Dataset records:
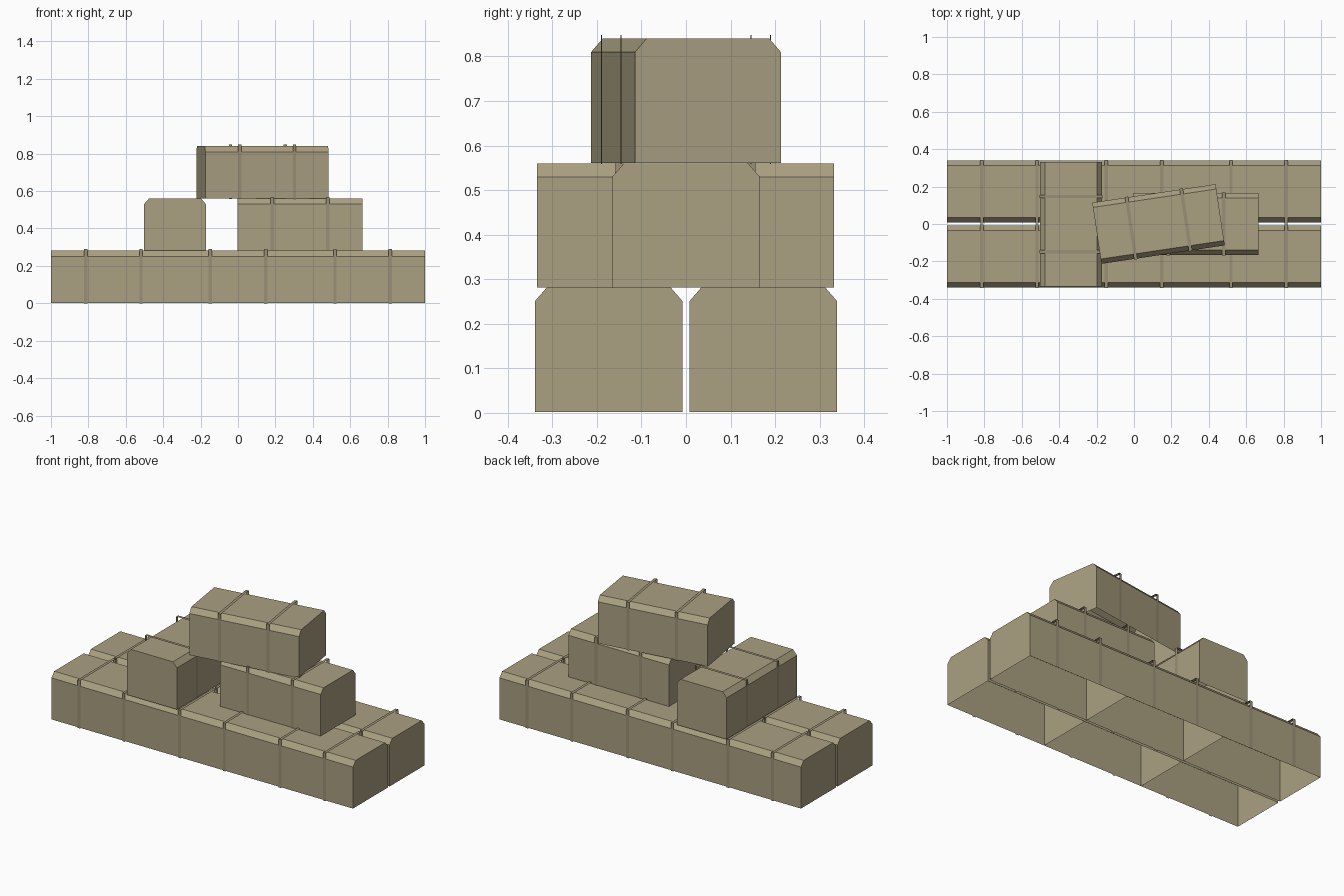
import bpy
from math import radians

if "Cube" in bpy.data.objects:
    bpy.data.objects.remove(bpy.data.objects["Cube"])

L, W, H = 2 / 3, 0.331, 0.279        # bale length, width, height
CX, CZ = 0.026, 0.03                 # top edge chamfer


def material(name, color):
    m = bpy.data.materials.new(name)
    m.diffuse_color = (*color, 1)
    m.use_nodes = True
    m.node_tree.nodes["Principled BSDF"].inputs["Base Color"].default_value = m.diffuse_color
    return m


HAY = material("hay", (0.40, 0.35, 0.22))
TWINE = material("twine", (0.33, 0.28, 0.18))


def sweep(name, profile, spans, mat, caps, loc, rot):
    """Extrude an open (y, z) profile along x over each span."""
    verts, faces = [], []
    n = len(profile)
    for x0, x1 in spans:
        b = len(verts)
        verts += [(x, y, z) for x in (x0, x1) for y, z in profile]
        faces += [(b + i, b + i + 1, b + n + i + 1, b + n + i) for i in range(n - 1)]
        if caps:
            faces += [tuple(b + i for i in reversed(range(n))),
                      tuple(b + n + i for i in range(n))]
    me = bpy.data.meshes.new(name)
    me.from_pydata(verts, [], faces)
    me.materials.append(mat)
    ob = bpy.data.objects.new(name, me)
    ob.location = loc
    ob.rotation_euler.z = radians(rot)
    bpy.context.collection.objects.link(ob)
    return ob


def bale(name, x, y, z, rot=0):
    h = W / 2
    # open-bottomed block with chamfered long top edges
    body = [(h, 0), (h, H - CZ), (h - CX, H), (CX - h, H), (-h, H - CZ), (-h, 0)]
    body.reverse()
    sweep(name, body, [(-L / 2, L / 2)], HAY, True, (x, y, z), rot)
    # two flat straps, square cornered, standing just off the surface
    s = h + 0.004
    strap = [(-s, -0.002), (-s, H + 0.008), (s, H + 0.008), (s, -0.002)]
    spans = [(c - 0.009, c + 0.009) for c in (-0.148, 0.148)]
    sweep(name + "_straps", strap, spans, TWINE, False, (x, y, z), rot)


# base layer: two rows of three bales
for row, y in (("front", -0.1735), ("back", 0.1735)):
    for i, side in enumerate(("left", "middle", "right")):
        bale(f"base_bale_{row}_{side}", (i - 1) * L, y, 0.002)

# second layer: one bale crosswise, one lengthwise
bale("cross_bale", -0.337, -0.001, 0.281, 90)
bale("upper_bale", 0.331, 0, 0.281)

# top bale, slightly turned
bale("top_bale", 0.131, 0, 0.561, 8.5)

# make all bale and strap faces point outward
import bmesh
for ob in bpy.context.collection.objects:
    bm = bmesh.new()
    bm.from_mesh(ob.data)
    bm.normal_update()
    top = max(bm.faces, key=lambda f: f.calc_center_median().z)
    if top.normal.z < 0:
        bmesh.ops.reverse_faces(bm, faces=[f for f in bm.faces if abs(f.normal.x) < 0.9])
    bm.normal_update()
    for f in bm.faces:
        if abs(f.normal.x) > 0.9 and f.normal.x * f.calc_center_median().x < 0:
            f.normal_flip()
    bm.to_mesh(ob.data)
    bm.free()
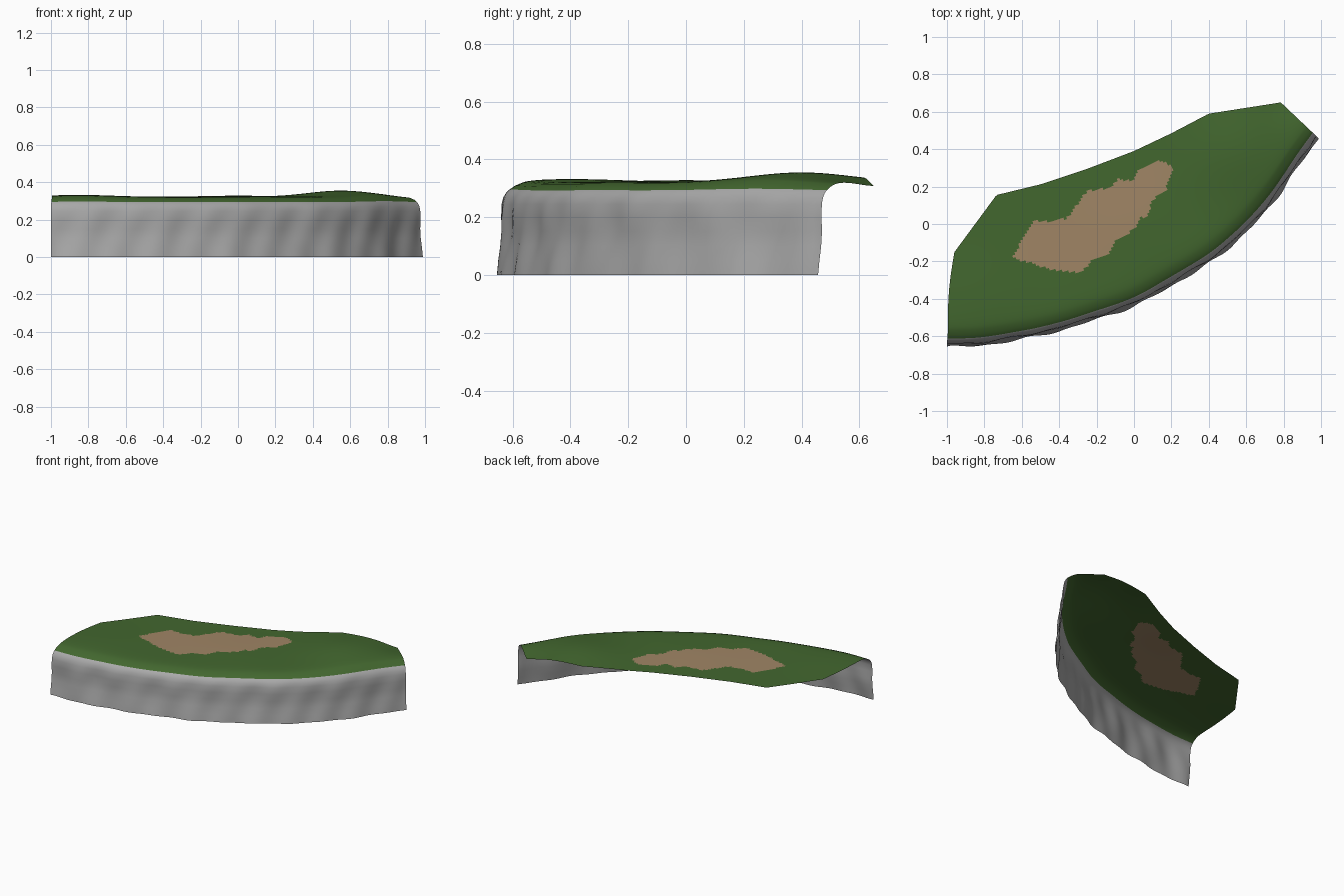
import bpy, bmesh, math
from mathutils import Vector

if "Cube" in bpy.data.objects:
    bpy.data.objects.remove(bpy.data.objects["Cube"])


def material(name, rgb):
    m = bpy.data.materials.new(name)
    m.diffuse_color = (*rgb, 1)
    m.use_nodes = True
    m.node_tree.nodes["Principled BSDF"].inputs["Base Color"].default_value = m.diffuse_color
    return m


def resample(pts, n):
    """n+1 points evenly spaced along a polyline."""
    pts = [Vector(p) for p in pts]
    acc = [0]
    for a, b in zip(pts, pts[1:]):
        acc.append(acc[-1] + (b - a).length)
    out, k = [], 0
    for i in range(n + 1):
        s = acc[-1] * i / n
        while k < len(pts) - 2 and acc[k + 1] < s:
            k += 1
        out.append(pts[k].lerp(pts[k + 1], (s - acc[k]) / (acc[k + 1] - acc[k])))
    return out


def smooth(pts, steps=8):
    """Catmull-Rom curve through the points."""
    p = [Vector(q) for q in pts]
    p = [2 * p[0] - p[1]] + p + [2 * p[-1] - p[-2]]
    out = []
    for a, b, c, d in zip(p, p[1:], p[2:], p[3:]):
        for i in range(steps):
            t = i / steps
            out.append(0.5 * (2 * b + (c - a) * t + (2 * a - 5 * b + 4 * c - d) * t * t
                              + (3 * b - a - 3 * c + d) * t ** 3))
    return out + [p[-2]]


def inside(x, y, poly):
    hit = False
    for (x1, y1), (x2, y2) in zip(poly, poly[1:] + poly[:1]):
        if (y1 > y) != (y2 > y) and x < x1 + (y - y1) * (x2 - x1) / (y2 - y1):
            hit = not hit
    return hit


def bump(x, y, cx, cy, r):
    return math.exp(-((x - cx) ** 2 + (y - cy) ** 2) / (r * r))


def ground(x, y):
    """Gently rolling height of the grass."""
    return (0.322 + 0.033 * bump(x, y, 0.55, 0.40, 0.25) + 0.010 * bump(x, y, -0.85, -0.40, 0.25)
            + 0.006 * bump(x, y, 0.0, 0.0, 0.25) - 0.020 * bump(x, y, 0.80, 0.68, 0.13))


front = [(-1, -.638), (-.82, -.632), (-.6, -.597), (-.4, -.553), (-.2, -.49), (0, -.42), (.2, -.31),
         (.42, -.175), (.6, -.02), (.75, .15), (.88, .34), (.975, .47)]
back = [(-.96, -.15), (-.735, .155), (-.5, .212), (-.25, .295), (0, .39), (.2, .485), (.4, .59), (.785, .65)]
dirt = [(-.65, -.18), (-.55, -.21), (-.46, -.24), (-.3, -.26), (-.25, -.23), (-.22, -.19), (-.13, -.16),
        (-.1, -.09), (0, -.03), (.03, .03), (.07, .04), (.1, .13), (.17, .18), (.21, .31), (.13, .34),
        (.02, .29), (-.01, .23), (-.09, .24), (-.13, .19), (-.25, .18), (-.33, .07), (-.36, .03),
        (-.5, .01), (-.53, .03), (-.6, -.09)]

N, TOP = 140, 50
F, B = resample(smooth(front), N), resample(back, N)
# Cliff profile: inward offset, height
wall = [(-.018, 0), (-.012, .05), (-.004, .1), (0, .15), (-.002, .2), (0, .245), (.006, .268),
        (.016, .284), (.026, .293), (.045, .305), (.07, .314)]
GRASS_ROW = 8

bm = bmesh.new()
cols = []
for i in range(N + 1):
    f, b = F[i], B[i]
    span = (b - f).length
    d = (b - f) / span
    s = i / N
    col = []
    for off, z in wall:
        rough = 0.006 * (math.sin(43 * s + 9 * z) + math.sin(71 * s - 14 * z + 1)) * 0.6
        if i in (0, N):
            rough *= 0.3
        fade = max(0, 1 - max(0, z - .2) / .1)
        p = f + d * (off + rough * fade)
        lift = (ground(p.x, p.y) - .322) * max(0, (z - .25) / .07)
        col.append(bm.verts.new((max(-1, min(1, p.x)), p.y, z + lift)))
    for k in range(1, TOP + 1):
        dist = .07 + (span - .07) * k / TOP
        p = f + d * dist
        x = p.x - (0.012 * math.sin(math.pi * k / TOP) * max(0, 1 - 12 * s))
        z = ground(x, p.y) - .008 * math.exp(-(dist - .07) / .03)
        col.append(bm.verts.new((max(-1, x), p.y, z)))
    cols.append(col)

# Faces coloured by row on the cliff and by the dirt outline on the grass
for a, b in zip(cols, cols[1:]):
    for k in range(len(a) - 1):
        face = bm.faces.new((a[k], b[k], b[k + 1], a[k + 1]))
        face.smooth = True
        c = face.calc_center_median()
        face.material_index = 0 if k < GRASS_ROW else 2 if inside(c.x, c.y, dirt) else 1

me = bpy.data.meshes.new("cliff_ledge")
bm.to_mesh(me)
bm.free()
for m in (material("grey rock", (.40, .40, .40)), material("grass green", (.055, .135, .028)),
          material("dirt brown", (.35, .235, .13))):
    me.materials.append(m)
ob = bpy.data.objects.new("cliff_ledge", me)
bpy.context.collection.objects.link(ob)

Work task: The word to find is "range". Copy every line of the records that holds it.

Response to this task:
        faces += [(b + i, b + i + 1, b + n + i + 1, b + n + i) for i in range(n - 1)]
            faces += [tuple(b + i for i in reversed(range(n))),
                      tuple(b + n + i for i in range(n))]
    for i in range(n + 1):
        for i in range(steps):
for i in range(N + 1):
    for k in range(1, TOP + 1):
    for k in range(len(a) - 1):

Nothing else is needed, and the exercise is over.